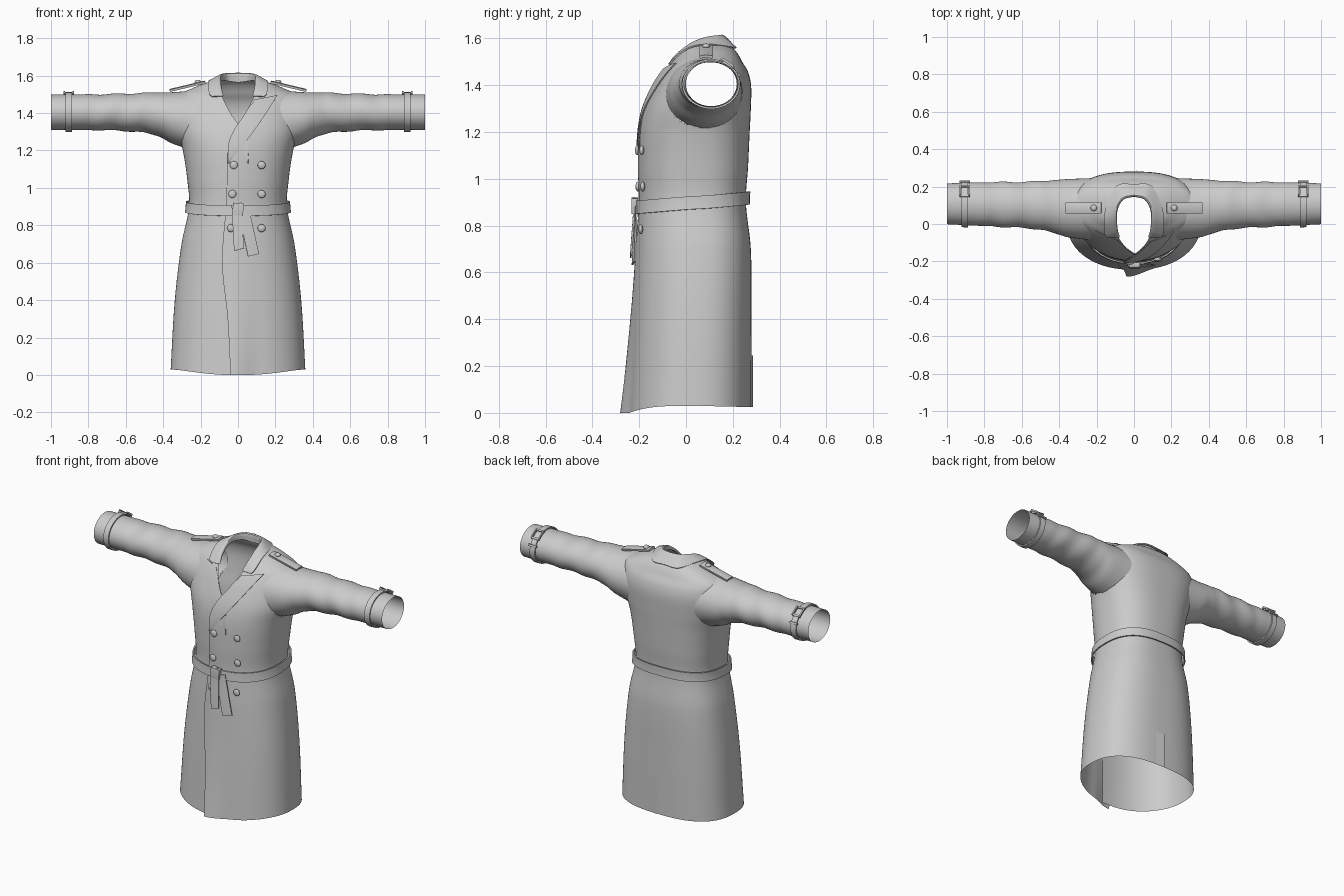
import bpy, bmesh
from math import sin, cos, pi, asin, copysign
from mathutils import Vector

if "Cube" in bpy.data.objects:
    bpy.data.objects.remove(bpy.data.objects["Cube"])

NF, NB = 2.2, 2.6   # squareness of the front and back halves of a body section


def interp(table, t):
    """Smooth interpolation of rows (key, values...)."""
    t = min(max(t, table[0][0]), table[-1][0])
    i = max(k for k in range(len(table) - 1) if table[k][0] <= t)
    p, q = table[i], table[i + 1]
    o, r = table[max(i - 1, 0)], table[min(i + 2, len(table) - 1)]
    h = q[0] - p[0]
    f = (t - p[0]) / h
    out = []
    for k in range(1, len(p)):
        m0 = (q[k] - o[k]) / (q[0] - o[0]) * h
        m1 = (r[k] - p[k]) / (r[0] - p[0]) * h
        out.append((2*f**3 - 3*f**2 + 1)*p[k] + (f**3 - 2*f**2 + f)*m0
                   + (3*f**2 - 2*f**3)*q[k] + (f**3 - f**2)*m1)
    return out


def smooth(t):
    t = min(max(t, 0), 1)
    return t * t * (3 - 2 * t)


def grid(name, fn, nu, nv, thick=0, closed=False, drop=None):
    """Sheet made from fn(u, v), optionally closed along u and thickened."""
    bm = bmesh.new()
    cols = nu if closed else nu + 1
    vs = [[bm.verts.new(fn(i / nu, j / nv)) for i in range(cols)] for j in range(nv + 1)]
    for j in range(nv):
        for i in range(nu):
            k = (i + 1) % cols
            bm.faces.new((vs[j][i], vs[j][k], vs[j + 1][k], vs[j + 1][i]))
    if drop:
        bad = [f for f in bm.faces if drop(f.calc_center_median())]
        bmesh.ops.delete(bm, geom=bad, context='FACES')
    bmesh.ops.recalc_face_normals(bm, faces=bm.faces[:])
    me = bpy.data.meshes.new(name)
    bm.to_mesh(me)
    bm.free()
    ob = bpy.data.objects.new(name, me)
    bpy.context.collection.objects.link(ob)
    if thick:
        m = ob.modifiers.new("thickness", 'SOLIDIFY')
        m.thickness, m.offset = thick, 0
    return ob


def box(name, loc, size, rot=(0, 0, 0)):
    bpy.ops.mesh.primitive_cube_add(size=1, location=loc, rotation=rot)
    ob = bpy.context.object
    ob.name, ob.scale = name, size
    b = ob.modifiers.new("bevel", 'BEVEL')
    b.width, b.segments = 0.003, 2


def button(loc, scale):
    bpy.ops.mesh.primitive_uv_sphere_add(segments=20, ring_count=10, radius=1, location=loc)
    bpy.context.object.name, bpy.context.object.scale = "button", scale


# Body sections: z, half width, front y, back y; then front edge: z, x
BODY = [(.03, .36, -.245, .28), (.4, .338, -.225, .28), (.7, .302, -.208, .277),
        (.9, .262, -.195, .256), (1.05, .272, -.198, .265), (1.2, .295, -.193, .272),
        (1.3, .322, -.172, .277), (1.4, .334, -.128, .278), (1.46, .33, -.092, .264),
        (1.5, .315, -.06, .24), (1.53, .25, -.035, .224), (1.555, .19, -.02, .205),
        (1.575, .125, -.01, .18)]
EDGE = [(.03, -.04), (.3, -.055), (.6, -.085), (.9, -.065), (1.13, -.055),
        (1.24, -.05), (1.32, -.015), (1.4, .04), (1.5, .088), (1.575, .1)]


def section(th, z, off=0):
    a, yf, yb = interp(BODY, z)
    c, b = (yf + yb) / 2, (yb - yf) / 2
    n = NF if cos(th) > 0 else NB
    s, k = sin(th), cos(th)
    return (copysign(abs(s) ** (2 / n), s) * (a + off),
            c - copysign(abs(k) ** (2 / n), k) * (b + off))


def surf_y(x, z, side=-1):
    a, yf, yb = interp(BODY, z)
    n = NF if side < 0 else NB
    return (yf + yb) / 2 + side * (yb - yf) / 2 * max(0, 1 - abs(x / a) ** n) ** (1 / n)


def surf_x(y, z):
    a, yf, yb = interp(BODY, z)
    d = (y - (yf + yb) / 2) / ((yb - yf) / 2)
    n = NF if d < 0 else NB
    return a * max(0, 1 - abs(d) ** n) ** (1 / n)


def body(u, v):
    z = .03 + 1.545 * (1 - (1 - v) ** 1.5)
    a, e = interp(BODY, z)[0], interp(EDGE, z)[0]
    t0 = asin(copysign(abs(e / a) ** (NF / 2), e))
    th = t0 + u * (2 * pi - 2 * t0)
    x, y = section(th, z)
    if u < .3:      # outer panel laps over the inner one
        y -= (.008 + .032 * max(0, 1 - z / .7) ** 2) * smooth((.12 - x) / .16)
    low = max(0, 1 - z / .35)
    return x, y, z - low * (.034 * max(0, cos(th)) ** 3 + .006 * max(0, -cos(th)))


# Sleeves: x, centre y, centre z, radius y, radius z
SLEEVE = [(.29, .08, 1.366, .165, .15), (.36, .085, 1.376, .155, .135),
          (.42, .092, 1.392, .143, .118), (.5, .1, 1.401, .13, .107),
          (.6, .102, 1.404, .123, .1), (.8, .106, 1.405, .117, .095), (1.0, .108, 1.405, .109, .095)]


def in_armhole(p):
    _, cy, cz, ry, rz = SLEEVE[0]
    return abs(p.x) > .18 and ((p.y - cy) / ry) ** 2 + ((p.z - cz) / rz) ** 2 < .93


grid("coat_body", body, 120, 90, drop=in_armhole)


def sleeve_point(x, ang, off=0):
    cy, cz, ry, rz = interp(SLEEVE, x)
    w = .003 * sin(x * 38 + 2 * sin(ang)) * smooth((x - .4) / .1) * smooth((.85 - x) / .1)
    return cy + (ry + off + w) * cos(ang), cz + (rz + off + w) * sin(ang)


# Sleeves, cuff straps, buckles, shoulder straps
for s in (1, -1):
    def sleeve(u, v):
        x = .29 + .71 * v
        y, z = sleeve_point(x, u * 2 * pi)
        k = smooth((x - .29) / .08)
        return s * (x * k + (1 - k) * min(surf_x(y, z) + x - .29, x)), y, z

    def strap(u, v):
        x = .887 + .036 * v
        y, z = sleeve_point(x, u * 2 * pi, .008)
        return s * x, y, z

    def epaulette(u, v):
        x = .175 + .19 * u
        return s * x, .058 + .056 * v, 1.568 - .045 * u - .004 * (2 * v - 1) ** 2

    grid("sleeve", sleeve, 48, 50, closed=True)
    grid("cuff_strap", strap, 40, 1, .008, closed=True)
    grid("shoulder_strap", epaulette, 10, 4, .012)
    button((s * .215, .086, 1.567), (.017, .017, .011))
    for ang in (1.22, .75, .35):
        y, z = sleeve_point(.905, ang, .014)
        box("cuff_buckle", (s * .905, y, z), (.055, .012, .01), (ang - pi / 2, 0, 0))
    y, z = sleeve_point(.905, .98, .016)
    for dx in (-.025, .025):
        box("cuff_buckle_side", (s * (.905 + dx), y, z), (.008, .06, .01), (.98 - pi / 2, 0, 0))

# Lapels laid over the chest, outer one on top
for s, off, t in ((1, .015, .005), (-1, .0055, .002)):
    def lapel(u, v):
        z = 1.13 + .365 * v
        inner = interp(EDGE, z)[0]
        outer = -.052 + .262 * v + .012 * sin(pi * v)
        x = inner + (outer - inner) * u
        zz = z - .025 * smooth((v - .8) / .2) * (1 - u)
        return s * x, surf_y(x, zz) - off + .006 * u, zz
    grid("lapel", lapel, 10, 30, t)

# Collar: station, fold point xyz, outer edge xyz
COLLAR = [(0, 0, .155, 1.613, 0, .212, 1.56), (.2, .06, .14, 1.611, .09, .205, 1.56),
          (.4, .095, .085, 1.603, .146, .1, 1.573), (.6, .101, .025, 1.58, .16, .015, 1.56),
          (.8, .097, -.036, 1.535, .155, -.056, 1.508), (1, .086, -.073, 1.49, .14, -.072, 1.488)]


def collar(u, v):
    t = 2 * u - 1
    m = copysign(1, t)
    p = interp(COLLAR, abs(t))
    fold, outer = Vector(p[:3]), Vector(p[3:])
    stand = Vector((fold.x * .93, .07 + (fold.y - .07) * .93, fold.z - .05 * (1 - abs(t))))
    x, y, z = interp([(0, *stand), (.5, *fold), (1, *outer)], v)
    return m * x, y, z


grid("collar", collar, 48, 10, .006)


# Belt, knot and hanging tails
def belt(u, v):
    th = 2 * pi * u
    z = .898 - .02 * cos(th) + .056 * (v - .5)
    x, y = section(th, z, .014)
    return x, y, z


grid("belt", belt, 96, 3, .008, closed=True)
box("belt_knot", (0, -.219, .885), (.058, .026, .066), (0, .1, 0))
for x0, z0, x1, z1, w, off in ((-.008, .915, .005, .67, .052, .026), (.03, .88, .083, .64, .058, .019)):
    def tail(u, v):
        x = x0 + (x1 - x0) * v + w * (u - .5)
        z = z0 + (z1 - z0) * v + .015 * (u - .5)
        return x, surf_y(x, z) - off, z
    grid("belt_tail", tail, 4, 16, .007)

# Double row of front buttons
for z, x in ((1.122, -.022), (.967, -.03), (.785, -.037)):
    for bx in (x, .126):
        button((bx, surf_y(bx, z) - .011, z), (.021, .01, .021))


# Back vent overlap
def vent(u, v):
    x, z = .06 * u, .026 + .22 * v
    return x, surf_y(x, z, 1) + .006 * (1 - u), z


grid("back_vent", vent, 4, 10)

bpy.ops.object.select_all(action='SELECT')
bpy.context.view_layer.objects.active = bpy.data.objects["coat_body"]
bpy.ops.object.convert(target='MESH')
bpy.ops.object.shade_smooth_by_angle(angle=0.7)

────────────────

**WHAT TO DO**
For the data above, give the number of lines in which the word "bmesh" appears, and nothing more.

**ANSWER TO THIS TASK**
4